Today, the day after the election, Marshall provided a follow-up piece to CNN distilling a few key lessons from the oddest British election in memory.

EU DIGITAL AGENDA: On Thursday, the European Commission unveiled a digital single market for Europe. PPI Chief Economist Dr. Michael Mandel wrote this week that the digital single market is essential for the success of the EU economy, but it should be built on principles of openness and encouragement of innovation, not higher levels of regulation that will discourage both.

LABOR PRODUCTIVITY: Mandel penned a response on Wednesday to the release of the Bureau of Labor Statistics (BLS) first quarter labor productivity and costs report. Mandel calculates that ten-year productivity growth plunged to a startling 1.4% in the first quarter of 2015, the lowest level since the 1980s. Moreover, Mandel estimates that the slowdown in productivity growth since 2000 is responsible for two-thirds of the decline in real compensation growth, a key measure of living standards. His conclusion: The sharp fall in productivity growth is the major reason why Americans feel so squeezed. Growth policies are key.

HEALTHCARE JOB BUBBLE?
: A recent policy report on tech employment, authored by Mandel and PPI Economist Diana Carew, calculated that women have been getting three times as many healthcare-related bachelor’s degrees as men. But according to Mandel, the healthcare employment boom may actually represent a bubble, warning that college students and administrators may be overestimating the safety and security of healthcare careers. If the bubble bursts, women may bear the brunt. Given the strong possibility of such a change, progressives should support a diversification of college degrees out of healthcare and into other growing areas such as tech.

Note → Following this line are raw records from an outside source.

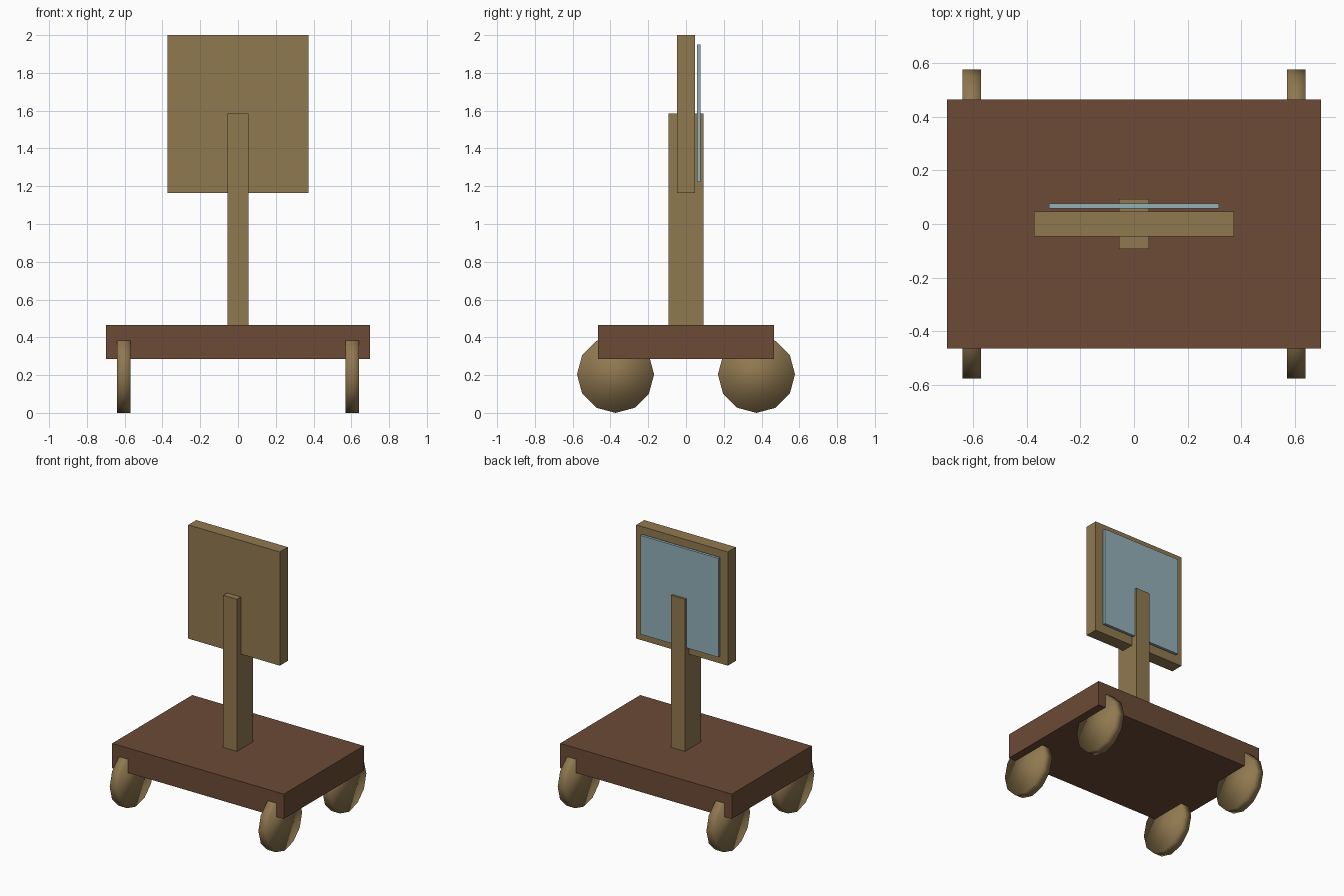
import bpy
import math

if "Cube" in bpy.data.objects:
    bpy.data.objects.remove(bpy.data.objects["Cube"])


def material(name, rgb):
    mat = bpy.data.materials.new(name)
    mat.diffuse_color = (*rgb, 1)
    mat.use_nodes = True
    mat.node_tree.nodes["Principled BSDF"].inputs["Base Color"].default_value = mat.diffuse_color
    return mat


brown = material("dark_wood", (0.15, 0.07, 0.038))
tan = material("light_wood", (0.28, 0.19, 0.08))
blue = material("pale_glass", (0.29, 0.44, 0.48))


def box(name, centre, size, mat):
    bpy.ops.mesh.primitive_cube_add(size=1, location=centre)
    ob = bpy.context.object
    ob.name = name
    ob.scale = size
    bpy.ops.object.transform_apply(location=False, rotation=False, scale=True)
    ob.data.materials.append(mat)
    return ob


def wheel(name, x, y):
    # 12-sided disc with soft shading over the rim, axle along x
    bpy.ops.mesh.primitive_cylinder_add(
        vertices=12, radius=0.204, depth=0.07,
        location=(x, y, 0.204), rotation=(0, math.pi / 2, 0))
    ob = bpy.context.object
    ob.name = name
    bpy.ops.object.transform_apply(location=False, rotation=True, scale=False)
    bpy.ops.object.shade_smooth()
    ob.data.materials.append(tan)


# Cart deck
box("deck", (0, 0, 0.375), (1.396, 0.93, 0.182), brown)

# Upright post
box("post", (0, 0, 1.02), (0.112, 0.186, 1.13), tan)

# Panel with a thin pane floating just behind it
box("panel", (0, 0, 1.582), (0.745, 0.093, 0.836), tan)
box("pane", (0, 0.067, 1.586), (0.634, 0.02, 0.727), blue)

# Four wheels sunk into the deck corners
for side, x in (("left", -0.605), ("right", 0.605)):
    for end, y in (("front", -0.373), ("back", 0.373)):
        wheel(f"{end}_{side}_wheel", x, y)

MOTOR CITY SCHOOLS MAKEOVER: In an op-ed for U.S. News & World Report, PPI senior fellow and director of the Reinventing America’s Schools Project, David Osborne examines a new plan by Michigan Governor Rick Snyder to set up a Detroit Education Commission that would have the power to measure school performance, create a common enrollment system for all public schools, close mediocre schools (charter and traditional) and replace them with new schools (charter and traditional). Osborne writes, “This would be a huge step forward: For the first time, Detroit would have a citywide portfolio manager with the power to steer both the traditional and charter sectors toward higher performance.”